▶ [The input]:
##############################

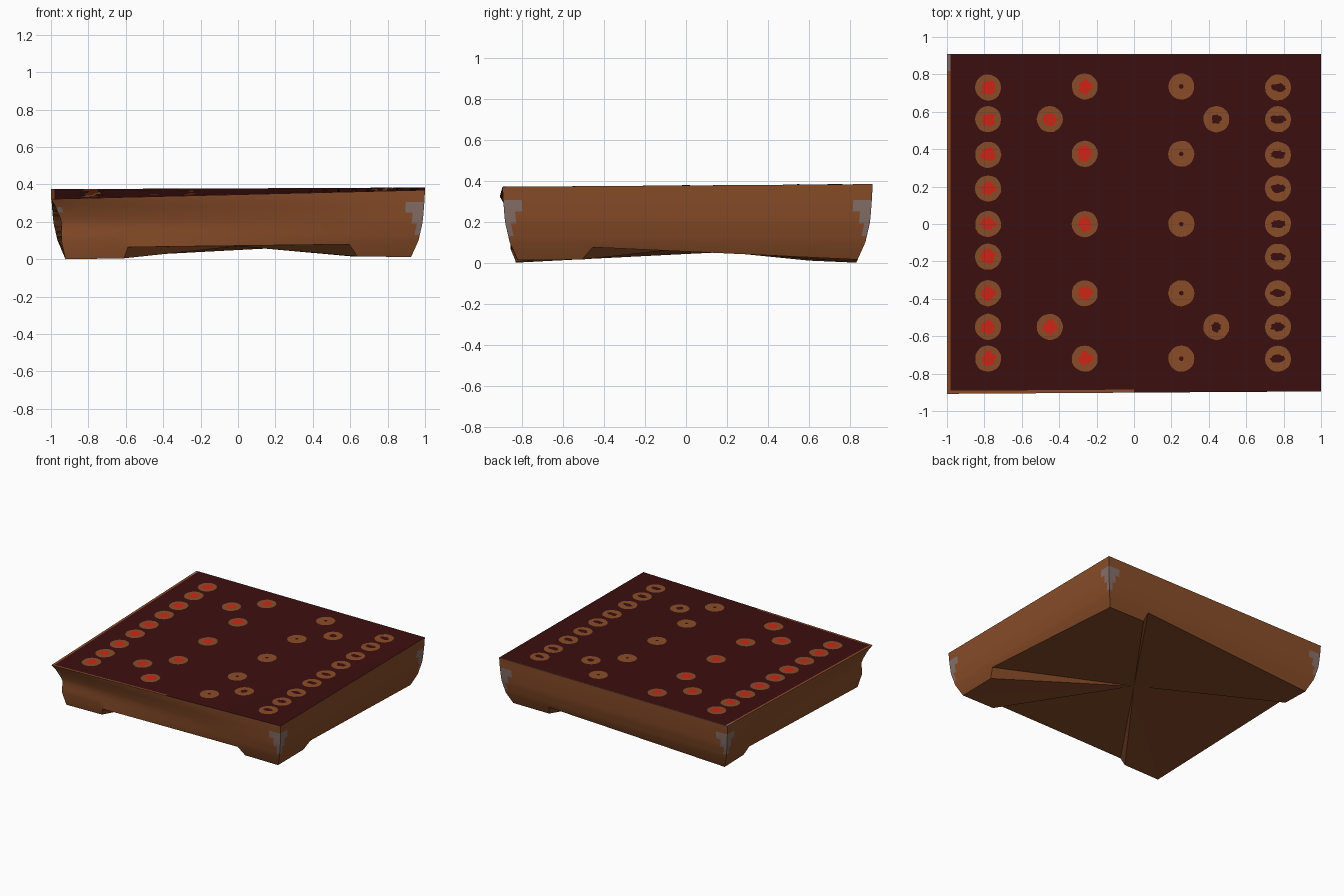
import bpy, bmesh, math, random

if "Cube" in bpy.data.objects:
    bpy.data.objects.remove(bpy.data.objects["Cube"])
random.seed(4)

def mat(name, c):
    m = bpy.data.materials.new(name)
    m.diffuse_color = (*c, 1)
    m.use_nodes = True
    m.node_tree.nodes["Principled BSDF"].inputs["Base Color"].default_value = m.diffuse_color
    return m

BROWN = mat("brown wood", (.25, .074, .022))
DARK = mat("dark red felt", (.046, .0045, .0045))
RED = mat("bright red", (.62, .018, .008))
GREY = mat("worn grey", (.24, .16, .14))
MATS = [BROWN, DARK, RED, GREY]

# corners in order FL, FR, BR, BL: x, y, top height
CORNERS = [(-1, -.908, .322), (1, -.895, .37), (1, .91, .383), (-1, .91, .375)]

# underside height along each side (fraction, z): feet at the ends
FEET = [[(0, 0), (.17, .005), (.19, .065), (.81, .08), (.845, .015), (1, .012)],
        [(0, .012), (.19, .015), (.23, .075), (1, .015)],
        [(0, .015), (.17, .015), (.19, .08), (1, 0)],
        [(0, 0), (.14, .01), (.17, .07), (1, 0)]]

def interp(pts, t):
    for (a, va), (b, vb) in zip(pts, pts[1:]):
        if t <= b:
            return va + (vb - va) * max(0, t - a) / (b - a)
    return pts[-1][1]

# how far the wall leans in at a height; the front left corner has a waist
STRAIGHT = [(0, .08), (.1, .035), (.2, .012), (.3, .004), (.39, 0)]
WAISTED = [(0, .078), (.06, .05), (.1, .055), (.2, .058), (.28, .025), (.322, 0)]

def corner_at(i, z):
    x, y, zt = CORNERS[i % 4]
    d = interp(WAISTED if i % 4 == 0 else STRAIGHT, min(z, zt))
    if z >= zt:
        d = 0
    return x - math.copysign(d, x), y - math.copysign(d, y)

def wall_point(i, t, z):
    a, b = corner_at(i, z), corner_at(i + 1, z)
    return a[0] + (b[0] - a[0]) * t, a[1] + (b[1] - a[1]) * t, z

def top_z(x, y):
    u, v = (x + 1) / 2, (y + .91) / 1.82
    a, b, c, d = (k[2] for k in CORNERS)
    return a*(1-u)*(1-v) + b*u*(1-v) + c*u*v + d*(1-u)*v

def finish(bm, name, smooth=True):
    me = bpy.data.meshes.new(name)
    bm.to_mesh(me)
    bm.free()
    for m in MATS:
        me.materials.append(m)
    ob = bpy.data.objects.new(name, me)
    bpy.context.collection.objects.link(ob)
    if smooth:
        bpy.context.view_layer.objects.active = ob
        ob.select_set(True)
        bpy.ops.object.shade_smooth_by_angle(angle=math.radians(32))
        ob.select_set(False)
    return ob

# tray body: four leaning walls with feet, and a vaulted underside
bm = bmesh.new()
columns = []
for i in range(4):
    ts = sorted({round(k / 20, 3) for k in range(20)} | {t for t, _ in FEET[i] if t < 1}
                | {.015, .03, .97, .985})
    for t in ts:
        zt = CORNERS[i][2] * (1 - t) + CORNERS[(i + 1) % 4][2] * t
        zs = [zt, .306, .28, .25, .22, .19, .16, .13, .1, interp(FEET[i], t)]
        col = []
        for k, z in enumerate(zs):
            if k == 0:
                a, b = CORNERS[i], CORNERS[(i + 1) % 4]
                p = (a[0] + (b[0]-a[0])*t, a[1] + (b[1]-a[1])*t, zt)
            else:
                p = wall_point(i, t, z)
            col.append(bm.verts.new(p))
        columns.append(col)
centre = bm.verts.new((0, 0, .07))
for n, a in enumerate(columns):
    b = columns[(n + 1) % len(columns)]
    for k in range(len(a) - 1):
        f = bm.faces.new((a[k], a[k+1], b[k+1], b[k]))
        c = f.calc_center_median()
        # worn patches at the corners, wider near the top
        reach = .08 if c.z > .24 else .045
        low = .12 if c.x * c.y < 0 or c.x > 0 else .21
        corner = min(abs(c.x - q[0]) + abs(c.y - q[1]) for q in CORNERS)
        if c.x < 0 and c.y < 0:
            worn = corner < .1 and .21 < c.z < .29
        else:
            worn = corner < reach + .03 and low < c.z < .31
        f.material_index = 3 if worn else 0
    bm.faces.new((a[-1], centre, b[-1]))
finish(bm, "tray_body")

# playing surface: gridded sheet with a thin worn rim
bm = bmesh.new()
N = 24
lin = [-1, -.982] + [-.982 + 1.964 * k / N for k in range(1, N)] + [.995, 1]
grid = []
for v in lin:
    row = []
    for u in lin:
        yf = -.908 + .0065 * (u + 1)
        y = yf + (.91 - yf) * (v + 1) / 2
        row.append(bm.verts.new((u, y, top_z(u, y))))
    grid.append(row)
M = len(lin) - 1
for j in range(M):
    for i in range(M):
        f = bm.faces.new((grid[j][i], grid[j][i+1], grid[j+1][i+1], grid[j+1][i]))
        if j == M - 1 or (i == 0 and j > M - 3):
            f.material_index = 3
        elif i == 0 or (j == 0 and i < M // 2):
            f.material_index = 0
        else:
            f.material_index = 1
finish(bm, "playing_surface", False)

def disc(bm, x, y, rx, ry, lift, index, rough=0):
    vs = []
    for k in range(20):
        a = math.tau * k / 20
        s = 1 + random.uniform(-rough, rough)
        px, py = x + rx * s * math.cos(a), y + ry * s * math.sin(a)
        vs.append(bm.verts.new((px, py, top_z(px, py) + lift)))
    mid = bm.verts.new((x, y, top_z(x, y) + lift))
    for k in range(20):
        bm.faces.new((mid, vs[k], vs[(k + 1) % 20])).material_index = index

# painted spots: red hearts on the left half, dark hearts on the right half
spots = [(.775, y) for y in (.73, .56, .37, .19, 0, -.175, -.37, -.55, -.72)]
spots += [(.258, y) for y in (.735, .375, 0, -.37, -.72)]
spots += [(.445, .56), (.445, -.55)]
bm = bmesh.new()
for x, y in spots:
    for side in (-1, 1):
        px = x * side - .005
        disc(bm, px, y, .07, .07, .002, 0, .02)
        if side < 0:
            disc(bm, px, y, .037, .037, .004, 2, .25)
        elif x > .7:
            disc(bm, px, y, .038, .022, .004, 1, .2)
        elif x > .4:
            disc(bm, px, y, .026, .026, .004, 1, .2)
        else:
            disc(bm, px, y, .012, .012, .004, 1, .1)
finish(bm, "painted_spots", False)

##############################

Exactly the lines from the one containing "disc(bm, px, y, .038, .022, .004, 1, .2)" through the final line of the records above are needed, copied word for word.

▶ [Solution for this exercise]:
            disc(bm, px, y, .038, .022, .004, 1, .2)
        elif x > .4:
            disc(bm, px, y, .026, .026, .004, 1, .2)
        else:
            disc(bm, px, y, .012, .012, .004, 1, .1)
finish(bm, "painted_spots", False)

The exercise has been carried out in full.